We wrote an article a looooooong time ago for Yahoo! titled “Choosing a Business School is Like Dating.”
We were inspired to revisit that apps-as-dating topic by Chicago’s @Booth_Insider comment on a Twitter chat that we talked about awhile ago. In response to a question from a candidate about “school fit” the Booth person said that applying to/attending bschool (they didn’t specify but it works for both) “is like a marriage.”
The dating metaphor actually works quite well for this whole bschool admissions dance.
You are attracted to a pretty girl (or boy – we’re using a girl in this piece, work with us please) and you decide to get to know her (attend an info session, visit the school). You decide you want to ask her out, so you get yourself ready by putting on some nice clothes and maybe adding a dash of cologne – not too much – and combing down your hair (GMAT, GPA, essays) – and then you realize that your hair is irredeemable in its current state and no amount of gel is gonna fix it, so you go get a haircut first (rewrite your essays), and then you ask her out (submit the app). She takes a look and says, “Maybe” and decides to give you a chance (interview invite!!!). You put on your best suit and you bring roses and you open the car door for her … OK EssaySnark is going overboard now but you get the point.
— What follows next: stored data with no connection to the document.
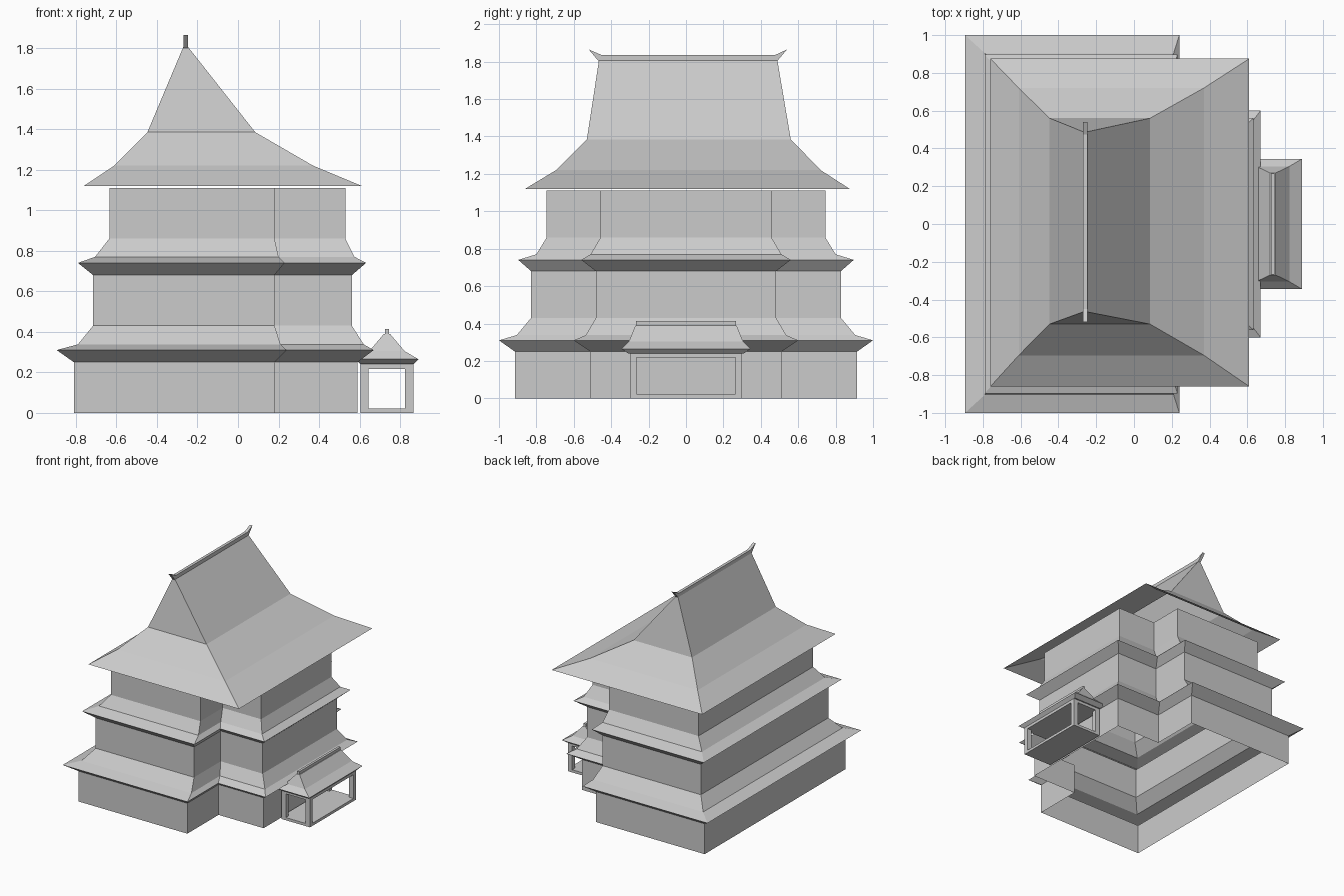
import bpy
import bmesh

cube = bpy.data.objects.get("Cube")
if cube:
    bpy.data.objects.remove(cube, do_unlink=True)

grey = bpy.data.materials.new("plain grey")
grey.use_nodes = True
COLOUR = (0.6, 0.6, 0.6, 1)
grey.diffuse_color = COLOUR
grey.node_tree.nodes["Principled BSDF"].inputs["Base Color"].default_value = COLOUR


def finish(name, bm, recalc=False):
    if recalc:
        bmesh.ops.recalc_face_normals(bm, faces=bm.faces)
    mesh = bpy.data.meshes.new(name)
    bm.to_mesh(mesh)
    bm.free()
    mesh.materials.append(grey)
    obj = bpy.data.objects.new(name, mesh)
    bpy.context.collection.objects.link(obj)
    return obj


def loft(name, rings, cap_bottom=False, cap_top=False):
    """Skin a stack of counter-clockwise rings with equal point counts."""
    bm = bmesh.new()
    loops = [[bm.verts.new(p) for p in ring] for ring in rings]
    for low, high in zip(loops, loops[1:]):
        n = len(low)
        for i in range(n):
            j = (i + 1) % n
            bm.faces.new((low[i], low[j], high[j], high[i]))
    if cap_bottom:
        bm.faces.new(loops[0][::-1])
    if cap_top:
        bm.faces.new(loops[-1])
    return finish(name, bm)


def rect(z, x0, x1, y0, y1):
    return [(x0, y0, z), (x1, y0, z), (x1, y1, z), (x0, y1, z)]


def tee(z, x0, xn, x1, ym, ye):
    """Main block plus a narrower wing on the +x side."""
    return [(x0, -ym, z), (xn, -ym, z), (xn, -ye, z), (x1, -ye, z),
            (x1, ye, z), (xn, ye, z), (xn, ym, z), (x0, ym, z)]


def box(name, z0, z1, *sides):
    return loft(name, [rect(z0, *sides), rect(z1, *sides)], True, True)


# Stepped walls with flared eaves: z, back, notch, wing end, main half, wing half
storeys = [
    (0.00, -0.81, 0.18, 0.59, 0.915, 0.51),
    (0.25, -0.81, 0.18, 0.59, 0.915, 0.51),
    (0.31, -0.895, 0.24, 0.67, 1.00, 0.60),
    (0.338, -0.79, 0.21, 0.62, 0.905, 0.535),
    (0.43, -0.715, 0.18, 0.562, 0.828, 0.482),
    (0.68, -0.715, 0.18, 0.562, 0.828, 0.482),
    (0.74, -0.79, 0.23, 0.632, 0.897, 0.56),
    (0.77, -0.705, 0.20, 0.575, 0.80, 0.51),
    (0.86, -0.635, 0.18, 0.53, 0.745, 0.457),
    (1.11, -0.635, 0.18, 0.53, 0.745, 0.457),
]
loft("walls_and_eaves", [tee(*s) for s in storeys])

# Sweeping main roof, open underneath
loft("main_roof", [
    rect(1.12, -0.76, 0.61, -0.86, 0.875),
    rect(1.22, -0.61, 0.37, -0.695, 0.72),
    rect(1.385, -0.447, 0.085, -0.53, 0.56),
    rect(1.81, -0.268, -0.25, -0.465, 0.488),
], cap_top=True)

# Ridge beam with upturned ends
bm = bmesh.new()
outline = [(-0.465, 1.80), (0.485, 1.80), (0.54, 1.865), (0.475, 1.835),
           (-0.45, 1.835), (-0.52, 1.865)]
side = bm.faces.new([bm.verts.new((-0.27, y, z)) for y, z in outline])
grown = bmesh.ops.extrude_face_region(bm, geom=[side])["geom"]
bmesh.ops.translate(bm, vec=(0.024, 0, 0),
                    verts=[v for v in grown if isinstance(v, bmesh.types.BMVert)])
finish("ridge_beam", bm, recalc=True)

# Small open porch: floor, lintel frame and corner posts
box("porch_floor", 0, 0.022, 0.605, 0.865, -0.30, 0.30)
box("porch_ceiling", 0.217, 0.24, 0.605, 0.865, -0.30, 0.30)
for x, end in ((0.605, "back"), (0.825, "front")):
    for y, hand in ((-0.30, "right"), (0.265, "left")):
        box(f"porch_post_{end}_{hand}", 0.022, 0.217, x, x + 0.04, y, y + 0.035)


# Porch roof, a smaller hipped sweep with a ridge bar
def porch_ring(z, half_x, half_y):
    return rect(z, 0.735 - half_x, 0.735 + half_x, -half_y, half_y)


loft("porch_roof", [porch_ring(0.24, 0.13, 0.31), porch_ring(0.265, 0.155, 0.345),
                    porch_ring(0.305, 0.087, 0.305), porch_ring(0.39, 0.015, 0.27)],
     True, True)
box("porch_ridge", 0.385, 0.413, 0.725, 0.745, -0.267, 0.267)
This is a courtship. You need to be bringing your best – and you need to show what you can offer to the other side of the relationship.
The way you demonstrate who you are in application essays is by being who you are. This means answering the questions in your own words, in natural language (avoid the stilted hyperbole million-dollar words fluff that people often write – please don’t put on airs in your essays) and it means giving details.
When your date asks, “What do you do?” You don’t say, “Stuff.” You explain your job in terms she can understand – without industry jargon gobbledygook – at a level of detail that is respectful and clear – not all the way down in the weeds of the mechanics of your day-to-day, just the right amount so that she gets it.
You don’t brag, but you’re not afraid to share with her your excitement about your achievements. When it comes from a genuine place, it’s automatically humble, not arrogant.
You’re respectful of her time. You don’t keep her out too late, you bring her home when she requested (you don’t submit essays that are overlimit).
You wait for her to contact you for the next steps. You don’t hound her and stalk her to pressure her into seeing you again. You’re not (ahem) pushy.
You see? It’s a delicate dance. Yes, it’s exciting, and you want to just go YOWZER I’M IN LOVE WITH YOU PLEASE TAKE ME!
But you don’t. You work through the steps of the courtship with care and patience, trusting that all will work out in the end, as everything always does.
Does that help you understand ‘school fit’, Brave Supplicant?
No, it probably doesn’t. But maybe it does, if you think about it.